The Department of Justice has filed a civil forfeiture complaint seeking to seize a mansion in Maryland that was allegedly acquired with an estimated $3.5 million in corruption proceeds by Yahya Jammeh, former president of The Gambia.
According to the complaint, Jammeh allegedly acquired millions by embezzling public funds and soliciting bribes from businesses seeking to control various sectors of The Gambia’s economy. The former president purportedly conspired with family members and associates to funnel the money into shell companies and overseas trusts, where it was laundered through the purchase of assets around the world.
“Yahya Jammeh is a former president of The Gambia who allegedly plundered hundreds of millions of dollars from his country and laundered part of those funds to corruptly acquire real estate in the United States,” said Acting Assistant Attorney General Brian C. Rabbitt. “Our action today highlights the tireless work of the Criminal Division’s Kleptocracy Initiative and their global law enforcement partners to protect the integrity of the U.S. financial system and recover the ill-gotten gains of corrupt officials.”

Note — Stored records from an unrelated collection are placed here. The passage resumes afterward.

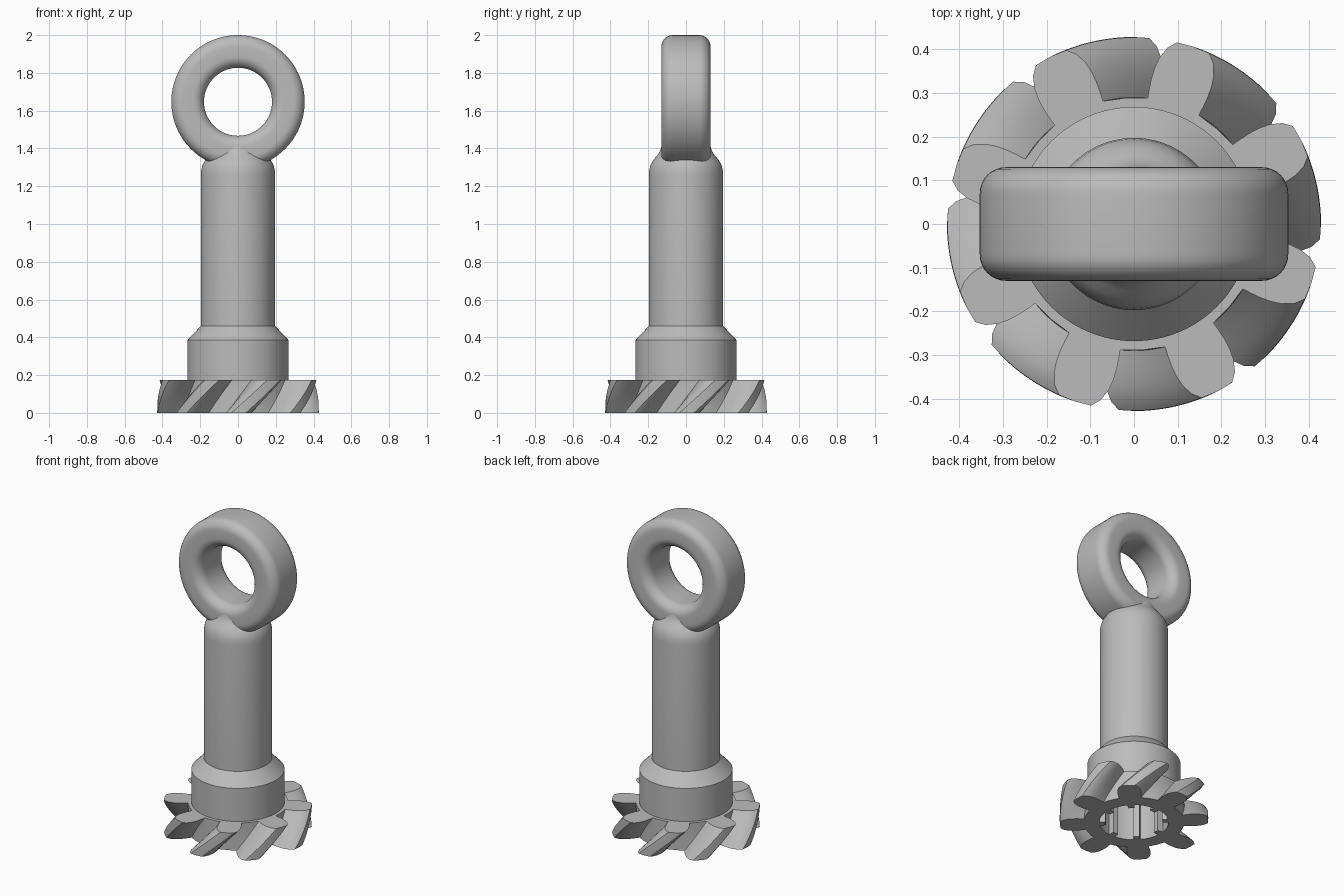
import bpy, bmesh
from math import sin, cos, pi, radians

if "Cube" in bpy.data.objects:
    bpy.data.objects.remove(bpy.data.objects["Cube"])

GREY = (0.5, 0.5, 0.5, 1)
steel = bpy.data.materials.new("grey steel")
steel.use_nodes = True
steel.diffuse_color = GREY
steel.node_tree.nodes["Principled BSDF"].inputs["Base Color"].default_value = GREY


def loft(name, rings, closed=False):
    """Skin a stack of equal loops; cap the ends unless the stack is closed."""
    bm = bmesh.new()
    loops = [[bm.verts.new(p) for p in ring] for ring in rings]
    n = len(loops[0])
    pairs = list(zip(loops, loops[1:]))
    if closed:
        pairs.append((loops[-1], loops[0]))
    else:
        bm.faces.new(loops[0][::-1])
        bm.faces.new(loops[-1])
    for a, b in pairs:
        for i in range(n):
            j = (i + 1) % n
            bm.faces.new((a[i], a[j], b[j], b[i]))
    bmesh.ops.recalc_face_normals(bm, faces=bm.faces)
    mesh = bpy.data.meshes.new(name)
    bm.to_mesh(mesh)
    bm.free()
    obj = bpy.data.objects.new(name, mesh)
    bpy.context.collection.objects.link(obj)
    mesh.materials.append(steel)
    return obj


def circle(r, n=96):
    return [(r * cos(2 * pi * i / n), r * sin(2 * pi * i / n)) for i in range(n)]


def combine(target, other, operation):
    mod = target.modifiers.new(operation.lower(), "BOOLEAN")
    mod.operation, mod.solver, mod.object = operation, "EXACT", other
    bpy.context.view_layer.objects.active = target
    bpy.ops.object.modifier_apply(modifier=mod.name)
    bpy.data.objects.remove(other)


def smooth(obj, angle):
    bpy.ops.object.select_all(action="DESELECT")
    obj.select_set(True)
    bpy.context.view_layer.objects.active = obj
    bpy.ops.object.shade_smooth_by_angle(angle=radians(angle))


# Helical pinion: one tooth as (radius, half width in degrees), repeated and twisted
TEETH, HEIGHT, TWIST, START = 8, 0.175, 26, 71.5
flank = [(0.29, 12.3), (0.31, 12.1), (0.335, 11.7), (0.36, 11.0),
         (0.385, 9.8), (0.41, 7.8), (0.427, 5.2)]
tooth = [(r, -w) for r, w in flank] + [(0.428, 0)] + [(r, w) for r, w in flank[::-1]]
tooth.append((0.289, 22.5))


def pinion_ring(z):
    turn = START - TWIST * (1 - z / HEIGHT)
    polar = [(r, radians(turn + k * 360 / TEETH + a)) for k in range(TEETH) for r, a in tooth]
    return [(r * cos(a), r * sin(a), z) for r, a in polar]


STEPS = 10
shaft = loft("shaft_with_pinion", [pinion_ring(HEIGHT * i / STEPS) for i in range(STEPS + 1)])

# Collar, chamfer, shaft and rounded shoulder flaring into the eye
profile = [(0.268, 0.1), (0.268, 0.385), (0.197, 0.46), (0.197, 1.26), (0.194, 1.29),
           (0.186, 1.317), (0.172, 1.34), (0.155, 1.36), (0.142, 1.377),
           (0.134, 1.395), (0.128, 1.42)]
body = loft("body", [[(x, y, z) for x, y in circle(r)] for r, z in profile])
combine(shaft, body, "UNION")

# Splined blind bore: wide slots separated by narrow inward keys
bore_polar = []
for k in range(TEETH):
    mid = k * 360 / TEETH
    bore_polar += [(0.165, mid - 6), (0.165, mid + 6)]
    bore_polar += [(0.2, mid + a) for a in (6, 14, 22.5, 31, 39)]
bore = [(r * cos(radians(a)), r * sin(radians(a))) for r, a in bore_polar]
cutter = loft("bore_cutter", [[(x, y, z) for x, y in bore] for z in (-0.1, 0.38)])
cutter.hide_render = True
combine(shaft, cutter, "DIFFERENCE")
smooth(shaft, 28)

# Lifting eye: rounded rectangle section revolved about the y axis
INNER, OUTER, HALF, ROUND, CENTRE = 0.18, 0.353, 0.13, 0.06, 1.647
section = []
corners = [(OUTER - ROUND, HALF - ROUND), (INNER + ROUND, HALF - ROUND),
           (INNER + ROUND, ROUND - HALF), (OUTER - ROUND, ROUND - HALF)]
for q, (r, y) in enumerate(corners):
    for s in range(9):
        a = (q + s / 8) * pi / 2
        section.append((r + ROUND * cos(a), y + ROUND * sin(a)))
eye = loft("lifting_eye", [[(x, y, z + CENTRE) for x, z in circle(r)] for r, y in section],
           closed=True)
smooth(eye, 40)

One of Jammeh’s alleged assets include a luxury mansion in Potomac, Maryland, which was purportedly purchased through a trust set up by his wife, Zineb Jammeh. The U.S. government is seeking to seize that mansion, which is valued at over $3 million, using civil forfeiture.
“Ex-Gambian President Yahya Jammeh and his wife thought that they could hide funds stolen from the Gambian people by buying a mansion in Potomac, Maryland,” said U.S. Attorney Robert K. Hur for the District of Maryland. “This action demonstrates that the United States will not allow criminals to profit from their crimes and will seek justice for crime victims both here and abroad.”
Jammeh was ousted from power in January 2017 and went into exile. He allegedly stole millions from the state’s coffers and additionally siphoned at least $50 million from the country’s state social security, ports, and the national telecommunications companies. According to the Gambian government, Jammeh’s actions saddled the country with a debt of more than $1 billion.
In December 2017, U.S. President Donald Trump issued an executive order that specifically named Jammeh among “human rights abusers and corrupt actors” whose US-based assets are to be frozen. The order listed a dozen companies connected to Jammeh that were to be blocked by the Treasury Department’s Office of Foreign Assets Control.
Civil asset forfeiture is a legal process used by prosecutors and law enforcement agencies to seize property—real estate, cash, vehicles—believed to be connected to criminal activity, often even if the property owner has not been arrested or convicted of a crime.
If your property has been seized by law enforcement using civil asset forfeiture, then you should immediately consult an experienced attorney who can review the evidence and assist you in having your property returned to you.
South Florida Civil Asset Forfeiture Attorney
Has your lawful property been seized using asset forfeiture? Contact Brian Silber, P.A. to set up a free initial consultation with one of South Florida’s most experienced civil asset forfeiture defense attorneys.